# ASSIGNMENT
The lines to repeat are those below from the one containing "const panel = (name, rows, i, m)" down to the one containing "0.33, -0.715, -0.59);", both included; reproduce them exactly and nothing else.

### RECORDS SUPPLIED

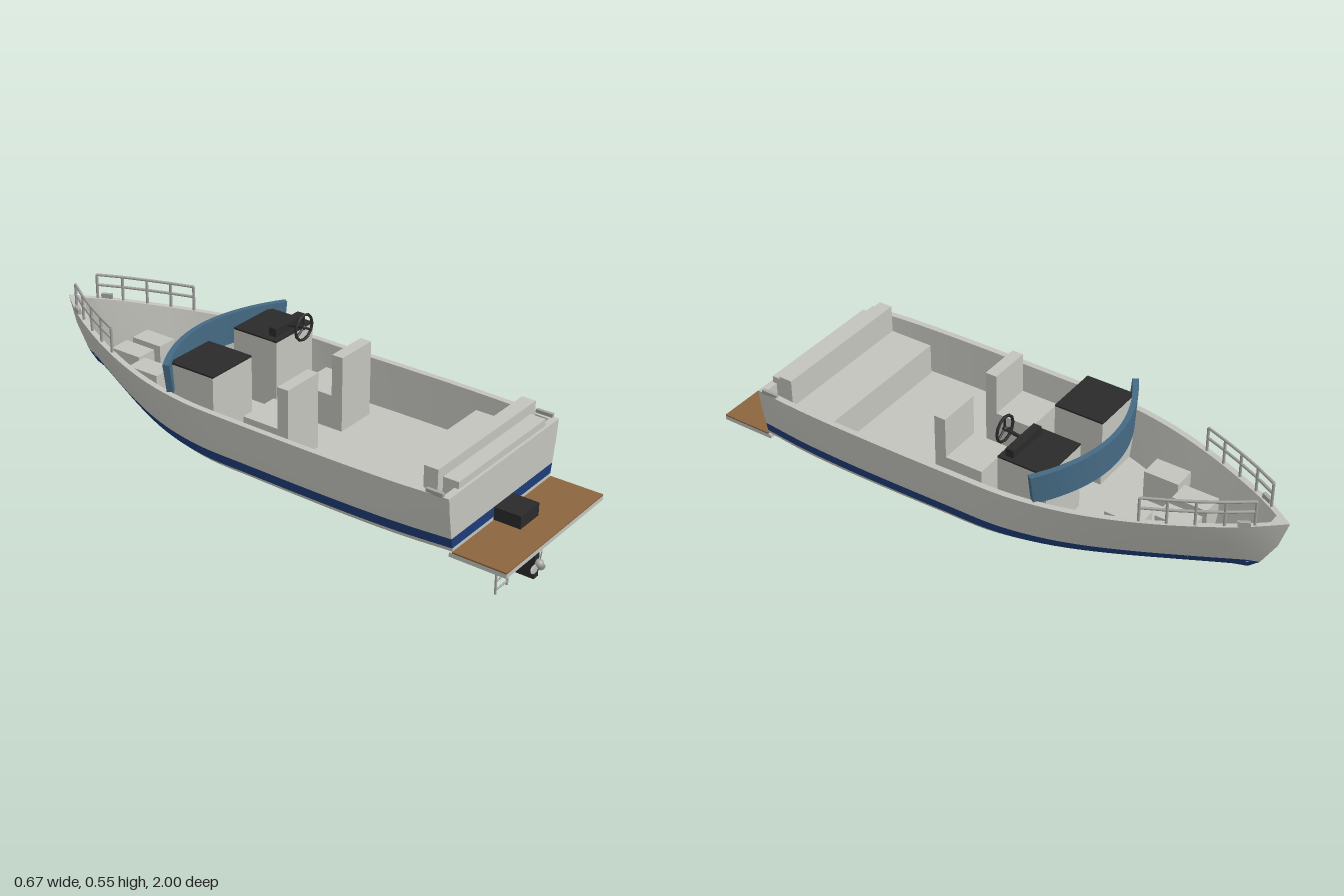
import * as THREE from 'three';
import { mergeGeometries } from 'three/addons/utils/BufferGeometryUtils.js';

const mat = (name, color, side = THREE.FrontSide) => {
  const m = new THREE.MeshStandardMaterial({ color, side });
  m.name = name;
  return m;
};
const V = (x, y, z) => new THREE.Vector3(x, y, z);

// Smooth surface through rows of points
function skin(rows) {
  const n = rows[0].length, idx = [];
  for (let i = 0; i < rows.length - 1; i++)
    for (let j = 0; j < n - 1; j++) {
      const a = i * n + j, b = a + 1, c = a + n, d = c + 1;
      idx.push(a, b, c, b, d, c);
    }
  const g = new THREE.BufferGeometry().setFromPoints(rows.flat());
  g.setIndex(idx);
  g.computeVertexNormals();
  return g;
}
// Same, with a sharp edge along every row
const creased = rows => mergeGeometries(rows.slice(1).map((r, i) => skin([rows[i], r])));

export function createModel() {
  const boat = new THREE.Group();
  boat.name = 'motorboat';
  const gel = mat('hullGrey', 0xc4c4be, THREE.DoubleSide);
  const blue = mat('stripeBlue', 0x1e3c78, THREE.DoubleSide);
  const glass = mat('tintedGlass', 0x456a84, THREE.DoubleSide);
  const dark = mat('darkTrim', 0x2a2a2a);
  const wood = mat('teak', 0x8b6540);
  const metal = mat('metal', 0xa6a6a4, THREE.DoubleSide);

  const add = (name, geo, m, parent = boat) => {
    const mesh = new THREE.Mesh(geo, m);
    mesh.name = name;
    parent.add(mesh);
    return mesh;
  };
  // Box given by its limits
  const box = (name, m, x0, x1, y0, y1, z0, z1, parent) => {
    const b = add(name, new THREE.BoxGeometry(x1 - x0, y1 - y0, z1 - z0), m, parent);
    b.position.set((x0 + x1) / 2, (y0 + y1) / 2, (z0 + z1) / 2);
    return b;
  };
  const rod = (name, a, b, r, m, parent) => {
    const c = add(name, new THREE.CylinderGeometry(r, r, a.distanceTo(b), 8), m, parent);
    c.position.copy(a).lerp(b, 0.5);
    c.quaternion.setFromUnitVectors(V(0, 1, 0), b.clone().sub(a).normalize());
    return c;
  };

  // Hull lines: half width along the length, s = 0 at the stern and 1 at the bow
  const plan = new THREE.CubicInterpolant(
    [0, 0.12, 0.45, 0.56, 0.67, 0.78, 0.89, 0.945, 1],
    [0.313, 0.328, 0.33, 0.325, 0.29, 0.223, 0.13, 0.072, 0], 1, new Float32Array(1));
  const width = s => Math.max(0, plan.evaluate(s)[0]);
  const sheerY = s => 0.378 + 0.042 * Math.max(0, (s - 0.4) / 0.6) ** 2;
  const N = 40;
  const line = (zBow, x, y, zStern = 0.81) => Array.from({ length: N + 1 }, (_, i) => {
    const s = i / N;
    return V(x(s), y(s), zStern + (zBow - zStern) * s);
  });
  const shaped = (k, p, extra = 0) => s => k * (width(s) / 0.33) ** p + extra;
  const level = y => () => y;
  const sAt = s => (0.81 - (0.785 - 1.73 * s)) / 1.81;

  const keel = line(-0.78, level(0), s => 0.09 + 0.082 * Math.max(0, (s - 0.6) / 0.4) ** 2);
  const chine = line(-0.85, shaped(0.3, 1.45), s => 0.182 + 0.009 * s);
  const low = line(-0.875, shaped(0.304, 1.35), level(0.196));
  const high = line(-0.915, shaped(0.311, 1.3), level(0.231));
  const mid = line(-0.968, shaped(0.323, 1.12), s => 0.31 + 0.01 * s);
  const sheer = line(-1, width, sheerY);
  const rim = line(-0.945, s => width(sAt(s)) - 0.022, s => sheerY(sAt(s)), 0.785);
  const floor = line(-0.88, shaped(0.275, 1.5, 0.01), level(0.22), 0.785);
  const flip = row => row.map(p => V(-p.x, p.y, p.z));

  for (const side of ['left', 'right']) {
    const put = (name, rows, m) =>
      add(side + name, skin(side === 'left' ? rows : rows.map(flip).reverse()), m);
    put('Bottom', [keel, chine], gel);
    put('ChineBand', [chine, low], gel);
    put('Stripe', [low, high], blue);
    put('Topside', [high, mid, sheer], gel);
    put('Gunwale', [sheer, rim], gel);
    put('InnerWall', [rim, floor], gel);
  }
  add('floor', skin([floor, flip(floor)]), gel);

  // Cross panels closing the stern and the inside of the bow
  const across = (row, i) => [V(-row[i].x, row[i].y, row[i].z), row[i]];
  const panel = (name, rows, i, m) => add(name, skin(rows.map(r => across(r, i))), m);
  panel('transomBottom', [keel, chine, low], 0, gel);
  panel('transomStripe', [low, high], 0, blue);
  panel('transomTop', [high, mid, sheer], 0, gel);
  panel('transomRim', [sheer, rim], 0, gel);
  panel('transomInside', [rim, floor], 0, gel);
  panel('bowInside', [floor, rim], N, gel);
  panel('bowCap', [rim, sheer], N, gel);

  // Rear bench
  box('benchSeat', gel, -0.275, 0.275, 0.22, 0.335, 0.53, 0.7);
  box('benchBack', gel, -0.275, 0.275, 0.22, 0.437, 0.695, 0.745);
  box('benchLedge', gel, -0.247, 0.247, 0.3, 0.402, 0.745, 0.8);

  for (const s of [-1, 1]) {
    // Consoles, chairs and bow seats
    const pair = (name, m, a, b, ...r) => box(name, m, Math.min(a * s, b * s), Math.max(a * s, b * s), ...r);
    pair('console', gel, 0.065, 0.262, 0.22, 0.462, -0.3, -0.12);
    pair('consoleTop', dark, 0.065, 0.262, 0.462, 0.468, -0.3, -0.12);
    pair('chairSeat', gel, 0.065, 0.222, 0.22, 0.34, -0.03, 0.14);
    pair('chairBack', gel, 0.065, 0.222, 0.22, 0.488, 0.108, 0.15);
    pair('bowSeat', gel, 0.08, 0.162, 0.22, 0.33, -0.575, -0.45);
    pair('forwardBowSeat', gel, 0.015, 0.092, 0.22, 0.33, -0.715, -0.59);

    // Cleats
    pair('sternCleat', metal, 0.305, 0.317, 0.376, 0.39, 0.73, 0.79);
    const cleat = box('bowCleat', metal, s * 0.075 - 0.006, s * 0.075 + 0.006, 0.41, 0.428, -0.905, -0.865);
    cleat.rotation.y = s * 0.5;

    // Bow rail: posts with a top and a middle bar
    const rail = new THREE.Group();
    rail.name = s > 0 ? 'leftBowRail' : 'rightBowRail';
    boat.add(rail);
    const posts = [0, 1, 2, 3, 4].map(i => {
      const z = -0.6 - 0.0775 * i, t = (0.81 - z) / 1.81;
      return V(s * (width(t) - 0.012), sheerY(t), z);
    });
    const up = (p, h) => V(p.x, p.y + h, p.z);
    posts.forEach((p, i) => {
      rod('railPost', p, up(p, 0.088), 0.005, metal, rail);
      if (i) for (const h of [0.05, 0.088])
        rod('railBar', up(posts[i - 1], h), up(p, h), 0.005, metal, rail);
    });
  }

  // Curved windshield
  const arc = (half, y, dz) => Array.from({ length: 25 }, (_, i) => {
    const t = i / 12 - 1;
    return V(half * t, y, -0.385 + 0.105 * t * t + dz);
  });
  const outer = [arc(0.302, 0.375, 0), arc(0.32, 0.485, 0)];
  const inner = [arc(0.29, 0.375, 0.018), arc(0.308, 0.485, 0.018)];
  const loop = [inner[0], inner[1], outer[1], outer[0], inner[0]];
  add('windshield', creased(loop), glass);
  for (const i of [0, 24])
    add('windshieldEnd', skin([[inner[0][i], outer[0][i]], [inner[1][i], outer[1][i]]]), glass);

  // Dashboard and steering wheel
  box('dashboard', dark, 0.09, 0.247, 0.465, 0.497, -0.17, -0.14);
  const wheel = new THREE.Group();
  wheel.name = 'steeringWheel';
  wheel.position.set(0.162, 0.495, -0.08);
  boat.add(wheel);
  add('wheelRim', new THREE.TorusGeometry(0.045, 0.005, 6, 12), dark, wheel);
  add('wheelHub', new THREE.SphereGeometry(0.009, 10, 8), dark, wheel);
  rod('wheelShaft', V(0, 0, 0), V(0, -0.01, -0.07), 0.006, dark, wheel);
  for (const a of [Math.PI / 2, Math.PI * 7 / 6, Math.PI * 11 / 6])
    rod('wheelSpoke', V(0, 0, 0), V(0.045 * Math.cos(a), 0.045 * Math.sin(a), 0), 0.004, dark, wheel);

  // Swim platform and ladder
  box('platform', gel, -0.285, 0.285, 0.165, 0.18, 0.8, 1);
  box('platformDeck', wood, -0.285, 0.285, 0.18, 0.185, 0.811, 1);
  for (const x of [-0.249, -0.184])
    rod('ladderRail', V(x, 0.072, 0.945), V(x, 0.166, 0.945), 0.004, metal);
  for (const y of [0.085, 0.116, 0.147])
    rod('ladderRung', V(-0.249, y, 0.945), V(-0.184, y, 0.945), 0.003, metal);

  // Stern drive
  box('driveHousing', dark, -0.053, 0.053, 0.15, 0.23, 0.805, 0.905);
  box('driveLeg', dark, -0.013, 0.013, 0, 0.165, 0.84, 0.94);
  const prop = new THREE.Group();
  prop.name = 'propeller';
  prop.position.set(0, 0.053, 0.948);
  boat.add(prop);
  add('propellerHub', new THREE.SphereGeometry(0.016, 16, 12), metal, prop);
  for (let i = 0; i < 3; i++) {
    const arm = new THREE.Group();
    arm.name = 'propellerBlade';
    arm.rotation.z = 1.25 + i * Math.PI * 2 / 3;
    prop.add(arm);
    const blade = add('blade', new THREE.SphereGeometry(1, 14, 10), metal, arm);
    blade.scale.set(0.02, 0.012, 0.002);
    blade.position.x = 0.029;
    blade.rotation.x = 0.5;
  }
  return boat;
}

######
### RECORDS SUPPLIED

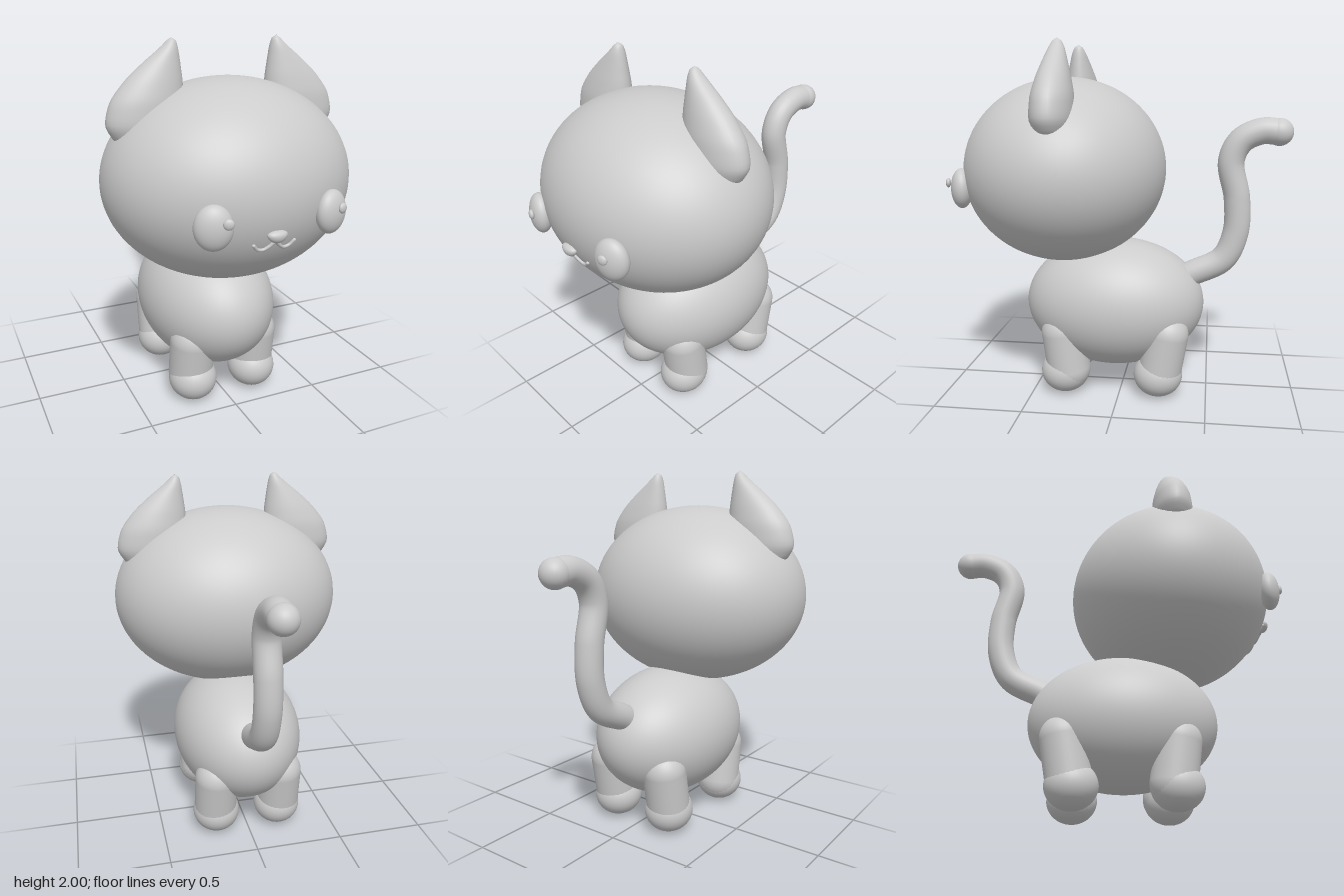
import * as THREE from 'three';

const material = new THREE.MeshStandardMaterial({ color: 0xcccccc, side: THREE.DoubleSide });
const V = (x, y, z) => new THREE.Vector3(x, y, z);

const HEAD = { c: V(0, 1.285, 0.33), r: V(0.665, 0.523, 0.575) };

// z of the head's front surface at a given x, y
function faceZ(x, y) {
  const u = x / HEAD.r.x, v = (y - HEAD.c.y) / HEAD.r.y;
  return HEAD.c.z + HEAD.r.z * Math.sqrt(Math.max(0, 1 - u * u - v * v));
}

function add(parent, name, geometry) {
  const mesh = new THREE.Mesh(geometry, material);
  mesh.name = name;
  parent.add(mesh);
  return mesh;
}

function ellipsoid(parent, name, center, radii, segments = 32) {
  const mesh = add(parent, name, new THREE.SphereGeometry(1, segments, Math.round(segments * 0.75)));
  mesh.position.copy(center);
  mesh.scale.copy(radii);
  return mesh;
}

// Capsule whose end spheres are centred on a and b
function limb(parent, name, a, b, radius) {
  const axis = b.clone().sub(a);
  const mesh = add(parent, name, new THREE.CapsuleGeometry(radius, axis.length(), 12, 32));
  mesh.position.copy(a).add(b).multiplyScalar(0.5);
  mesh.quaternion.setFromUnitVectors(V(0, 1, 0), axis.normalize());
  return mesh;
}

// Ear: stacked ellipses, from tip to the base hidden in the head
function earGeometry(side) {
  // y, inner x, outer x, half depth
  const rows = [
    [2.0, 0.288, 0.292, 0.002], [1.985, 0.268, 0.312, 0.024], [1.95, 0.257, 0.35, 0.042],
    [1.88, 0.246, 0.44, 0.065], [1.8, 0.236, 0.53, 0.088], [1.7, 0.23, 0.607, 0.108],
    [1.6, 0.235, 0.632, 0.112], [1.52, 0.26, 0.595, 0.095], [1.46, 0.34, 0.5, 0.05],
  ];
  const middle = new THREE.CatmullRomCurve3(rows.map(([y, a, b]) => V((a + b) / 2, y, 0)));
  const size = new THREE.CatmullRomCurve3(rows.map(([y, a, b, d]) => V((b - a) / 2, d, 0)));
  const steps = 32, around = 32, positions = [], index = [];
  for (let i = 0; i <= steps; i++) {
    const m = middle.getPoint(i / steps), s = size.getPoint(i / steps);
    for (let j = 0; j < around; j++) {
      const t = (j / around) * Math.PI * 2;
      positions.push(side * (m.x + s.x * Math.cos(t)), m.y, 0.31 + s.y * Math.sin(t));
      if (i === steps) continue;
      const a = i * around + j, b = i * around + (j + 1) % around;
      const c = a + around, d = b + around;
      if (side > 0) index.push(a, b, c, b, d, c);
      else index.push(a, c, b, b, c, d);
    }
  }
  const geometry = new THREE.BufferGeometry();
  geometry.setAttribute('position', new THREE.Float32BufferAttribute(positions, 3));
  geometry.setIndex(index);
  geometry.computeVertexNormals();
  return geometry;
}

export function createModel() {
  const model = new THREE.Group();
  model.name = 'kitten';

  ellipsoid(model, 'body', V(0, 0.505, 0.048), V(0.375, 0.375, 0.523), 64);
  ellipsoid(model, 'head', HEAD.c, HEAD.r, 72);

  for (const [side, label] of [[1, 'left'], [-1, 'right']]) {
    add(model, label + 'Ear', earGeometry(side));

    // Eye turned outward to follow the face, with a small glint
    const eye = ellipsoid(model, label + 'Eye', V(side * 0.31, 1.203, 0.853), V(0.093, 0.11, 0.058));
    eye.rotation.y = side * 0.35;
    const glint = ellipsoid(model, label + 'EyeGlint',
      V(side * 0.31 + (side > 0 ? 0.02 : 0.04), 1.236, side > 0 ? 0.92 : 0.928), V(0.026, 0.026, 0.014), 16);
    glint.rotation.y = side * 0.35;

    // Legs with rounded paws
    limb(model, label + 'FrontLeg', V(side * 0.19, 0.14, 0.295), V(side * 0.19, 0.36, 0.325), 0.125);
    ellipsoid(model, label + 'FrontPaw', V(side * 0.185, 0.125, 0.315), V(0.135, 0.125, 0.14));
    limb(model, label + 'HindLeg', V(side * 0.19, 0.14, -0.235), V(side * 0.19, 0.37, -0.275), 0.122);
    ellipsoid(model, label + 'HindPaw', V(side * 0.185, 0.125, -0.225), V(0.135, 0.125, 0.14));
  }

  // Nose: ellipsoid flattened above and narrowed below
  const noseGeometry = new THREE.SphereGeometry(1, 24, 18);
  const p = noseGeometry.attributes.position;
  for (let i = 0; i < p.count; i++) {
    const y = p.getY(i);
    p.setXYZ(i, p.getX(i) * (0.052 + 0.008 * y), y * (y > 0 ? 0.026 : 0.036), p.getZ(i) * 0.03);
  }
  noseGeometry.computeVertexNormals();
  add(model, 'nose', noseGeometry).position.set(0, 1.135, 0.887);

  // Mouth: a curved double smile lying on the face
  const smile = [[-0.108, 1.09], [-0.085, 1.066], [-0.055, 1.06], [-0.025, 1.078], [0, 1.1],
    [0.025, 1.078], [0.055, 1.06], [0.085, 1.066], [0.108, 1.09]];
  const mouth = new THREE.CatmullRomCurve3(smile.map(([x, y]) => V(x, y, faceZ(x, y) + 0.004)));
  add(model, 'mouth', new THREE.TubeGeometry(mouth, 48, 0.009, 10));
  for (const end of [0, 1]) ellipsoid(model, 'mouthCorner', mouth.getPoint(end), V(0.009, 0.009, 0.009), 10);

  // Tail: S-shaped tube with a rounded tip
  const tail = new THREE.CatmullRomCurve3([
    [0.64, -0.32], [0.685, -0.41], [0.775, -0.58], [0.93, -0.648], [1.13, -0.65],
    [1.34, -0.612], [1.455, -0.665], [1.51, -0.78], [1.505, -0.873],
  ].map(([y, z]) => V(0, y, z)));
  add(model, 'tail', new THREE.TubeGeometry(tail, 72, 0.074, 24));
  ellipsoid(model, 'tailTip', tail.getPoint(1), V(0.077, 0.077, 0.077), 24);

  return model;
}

######
### RECORDS SUPPLIED

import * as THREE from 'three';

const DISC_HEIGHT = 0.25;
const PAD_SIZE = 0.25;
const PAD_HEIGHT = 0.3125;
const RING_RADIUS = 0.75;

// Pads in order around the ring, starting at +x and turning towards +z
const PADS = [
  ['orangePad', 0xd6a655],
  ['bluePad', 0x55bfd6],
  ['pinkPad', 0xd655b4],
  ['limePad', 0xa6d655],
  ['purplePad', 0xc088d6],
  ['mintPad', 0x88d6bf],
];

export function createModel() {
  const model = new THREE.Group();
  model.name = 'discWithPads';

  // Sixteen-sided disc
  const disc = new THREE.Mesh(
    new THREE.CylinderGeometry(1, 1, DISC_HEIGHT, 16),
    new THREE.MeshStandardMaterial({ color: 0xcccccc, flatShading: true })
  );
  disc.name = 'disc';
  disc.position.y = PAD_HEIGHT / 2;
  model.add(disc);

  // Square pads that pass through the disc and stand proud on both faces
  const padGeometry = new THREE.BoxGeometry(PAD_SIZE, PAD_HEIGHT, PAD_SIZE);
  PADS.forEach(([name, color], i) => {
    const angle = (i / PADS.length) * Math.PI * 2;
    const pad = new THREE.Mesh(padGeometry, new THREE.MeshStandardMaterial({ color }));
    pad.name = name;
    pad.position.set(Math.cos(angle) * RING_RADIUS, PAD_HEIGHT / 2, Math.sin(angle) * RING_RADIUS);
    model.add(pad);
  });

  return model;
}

######

# ANSWER TO THE EXERCISE
  const panel = (name, rows, i, m) => add(name, skin(rows.map(r => across(r, i))), m);
  panel('transomBottom', [keel, chine, low], 0, gel);
  panel('transomStripe', [low, high], 0, blue);
  panel('transomTop', [high, mid, sheer], 0, gel);
  panel('transomRim', [sheer, rim], 0, gel);
  panel('transomInside', [rim, floor], 0, gel);
  panel('bowInside', [floor, rim], N, gel);
  panel('bowCap', [rim, sheer], N, gel);

  // Rear bench
  box('benchSeat', gel, -0.275, 0.275, 0.22, 0.335, 0.53, 0.7);
  box('benchBack', gel, -0.275, 0.275, 0.22, 0.437, 0.695, 0.745);
  box('benchLedge', gel, -0.247, 0.247, 0.3, 0.402, 0.745, 0.8);

  for (const s of [-1, 1]) {
    // Consoles, chairs and bow seats
    const pair = (name, m, a, b, ...r) => box(name, m, Math.min(a * s, b * s), Math.max(a * s, b * s), ...r);
    pair('console', gel, 0.065, 0.262, 0.22, 0.462, -0.3, -0.12);
    pair('consoleTop', dark, 0.065, 0.262, 0.462, 0.468, -0.3, -0.12);
    pair('chairSeat', gel, 0.065, 0.222, 0.22, 0.34, -0.03, 0.14);
    pair('chairBack', gel, 0.065, 0.222, 0.22, 0.488, 0.108, 0.15);
    pair('bowSeat', gel, 0.08, 0.162, 0.22, 0.33, -0.575, -0.45);
    pair('forwardBowSeat', gel, 0.015, 0.092, 0.22, 0.33, -0.715, -0.59);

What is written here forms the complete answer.